Fatigued and drowsy driving are major contributors to serious accidents. According to The National Safety Council, drowsy driving has a similar effect to driving with a BAC of 0.08%. This impairment increases your risk of crashing three-fold, which can harm you, your passengers, and other motorists. When taking an extended road trip this summer, here are a few steps you can take to prevent drowsy driving.
Know the signs of fatigue

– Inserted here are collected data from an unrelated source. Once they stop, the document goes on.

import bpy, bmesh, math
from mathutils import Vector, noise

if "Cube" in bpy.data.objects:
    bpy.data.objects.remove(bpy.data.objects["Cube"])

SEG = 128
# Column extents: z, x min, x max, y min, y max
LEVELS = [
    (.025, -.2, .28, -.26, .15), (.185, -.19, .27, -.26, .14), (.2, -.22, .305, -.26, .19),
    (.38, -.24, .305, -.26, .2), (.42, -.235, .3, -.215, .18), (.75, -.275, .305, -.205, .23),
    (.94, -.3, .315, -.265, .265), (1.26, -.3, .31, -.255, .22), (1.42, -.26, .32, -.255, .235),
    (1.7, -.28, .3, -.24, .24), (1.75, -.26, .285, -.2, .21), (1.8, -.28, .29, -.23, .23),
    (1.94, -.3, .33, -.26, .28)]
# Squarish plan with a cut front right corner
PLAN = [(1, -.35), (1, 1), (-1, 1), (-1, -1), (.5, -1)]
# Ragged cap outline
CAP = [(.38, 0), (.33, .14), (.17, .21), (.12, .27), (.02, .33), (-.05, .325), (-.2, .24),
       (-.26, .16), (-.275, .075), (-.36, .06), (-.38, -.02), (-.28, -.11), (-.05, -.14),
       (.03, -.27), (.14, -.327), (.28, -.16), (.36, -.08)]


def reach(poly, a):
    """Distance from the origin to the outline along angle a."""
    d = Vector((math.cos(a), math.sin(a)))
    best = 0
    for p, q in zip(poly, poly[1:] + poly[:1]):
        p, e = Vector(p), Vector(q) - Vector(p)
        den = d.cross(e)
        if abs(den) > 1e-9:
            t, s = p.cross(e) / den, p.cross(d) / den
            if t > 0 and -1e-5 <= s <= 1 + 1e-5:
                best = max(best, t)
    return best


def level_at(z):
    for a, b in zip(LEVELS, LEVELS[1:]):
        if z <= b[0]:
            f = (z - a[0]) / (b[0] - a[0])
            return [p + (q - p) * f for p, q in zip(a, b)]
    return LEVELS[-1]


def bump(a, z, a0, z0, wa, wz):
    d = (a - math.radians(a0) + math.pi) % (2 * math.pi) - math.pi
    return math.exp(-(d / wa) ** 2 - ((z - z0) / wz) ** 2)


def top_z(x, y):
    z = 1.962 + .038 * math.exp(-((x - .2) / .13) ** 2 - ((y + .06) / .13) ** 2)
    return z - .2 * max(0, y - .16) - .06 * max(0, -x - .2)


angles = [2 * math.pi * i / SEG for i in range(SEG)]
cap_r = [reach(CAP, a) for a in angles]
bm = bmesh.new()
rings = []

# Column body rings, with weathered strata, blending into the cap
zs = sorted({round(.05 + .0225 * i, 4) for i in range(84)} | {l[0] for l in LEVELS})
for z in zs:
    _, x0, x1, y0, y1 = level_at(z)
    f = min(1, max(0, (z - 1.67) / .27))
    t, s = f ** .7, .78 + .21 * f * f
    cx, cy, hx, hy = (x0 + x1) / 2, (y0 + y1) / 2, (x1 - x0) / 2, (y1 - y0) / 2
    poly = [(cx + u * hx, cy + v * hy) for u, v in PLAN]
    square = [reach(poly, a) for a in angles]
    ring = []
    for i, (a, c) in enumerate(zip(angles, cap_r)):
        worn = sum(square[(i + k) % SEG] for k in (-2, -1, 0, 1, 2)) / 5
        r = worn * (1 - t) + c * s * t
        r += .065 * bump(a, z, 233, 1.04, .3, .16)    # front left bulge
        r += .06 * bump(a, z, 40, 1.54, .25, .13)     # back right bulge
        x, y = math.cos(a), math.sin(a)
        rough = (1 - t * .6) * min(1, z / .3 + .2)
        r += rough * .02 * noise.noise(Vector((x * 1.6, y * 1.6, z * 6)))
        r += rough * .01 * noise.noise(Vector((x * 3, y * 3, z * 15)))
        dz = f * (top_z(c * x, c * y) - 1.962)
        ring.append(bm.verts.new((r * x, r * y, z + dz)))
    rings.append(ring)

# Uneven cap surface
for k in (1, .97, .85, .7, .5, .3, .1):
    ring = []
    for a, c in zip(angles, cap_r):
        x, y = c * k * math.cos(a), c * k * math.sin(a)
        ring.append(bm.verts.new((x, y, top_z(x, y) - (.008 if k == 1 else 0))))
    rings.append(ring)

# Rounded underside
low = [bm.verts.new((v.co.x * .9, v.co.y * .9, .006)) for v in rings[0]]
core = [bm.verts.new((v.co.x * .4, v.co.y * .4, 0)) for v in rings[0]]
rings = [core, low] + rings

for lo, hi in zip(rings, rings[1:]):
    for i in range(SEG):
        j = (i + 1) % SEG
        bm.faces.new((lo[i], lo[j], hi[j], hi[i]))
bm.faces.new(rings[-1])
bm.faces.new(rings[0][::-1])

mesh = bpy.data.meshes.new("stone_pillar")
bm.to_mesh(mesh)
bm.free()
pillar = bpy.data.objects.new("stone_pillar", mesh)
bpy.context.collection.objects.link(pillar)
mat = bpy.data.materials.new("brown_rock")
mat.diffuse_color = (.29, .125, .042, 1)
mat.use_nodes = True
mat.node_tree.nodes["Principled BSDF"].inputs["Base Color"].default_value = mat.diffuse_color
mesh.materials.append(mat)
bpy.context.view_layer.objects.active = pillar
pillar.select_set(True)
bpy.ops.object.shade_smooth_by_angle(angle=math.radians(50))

Driving fatigue can be easily identified in many cases. Incessant yawning, difficulty keeping your eyes open, and an inability to concentrate are all signs of fatigue. You may also find it challenging to maintain proper lane discipline or have a hard time navigating to your destination because you keep missing turn-offs and exits. If any of these signs are present while driving, find a safe space to stop immediately and pull over so you can rest or another driver can take over.
Get plenty of sleep
Adults should get between seven and nine hours of sleep each night. Before your big trip, make sure you go to bed early enough to prevent tiredness and do not leave packing until the last minute (as it may extend your bedtime). When you are on the road, take breaks as needed. In general, driving breaks should occur every two hours, so be sure to switch off with other adults you are traveling with. Also, it is best to stop driving at night and look for lodging to ensure you get a good night’s sleep.
Invest in crash avoidance tech
If you are in the process of shopping for a new vehicle, look for one that includes crash avoidance technology. Some vehicles are outfitted with sensors that alert you when you drift into another lane. Others use a “drowsiness alert” by detecting eye patterns and other facial cues that indicate a driver is in need of rest. While these safety features may increase costs, they are more than worth it when it comes to your well-being.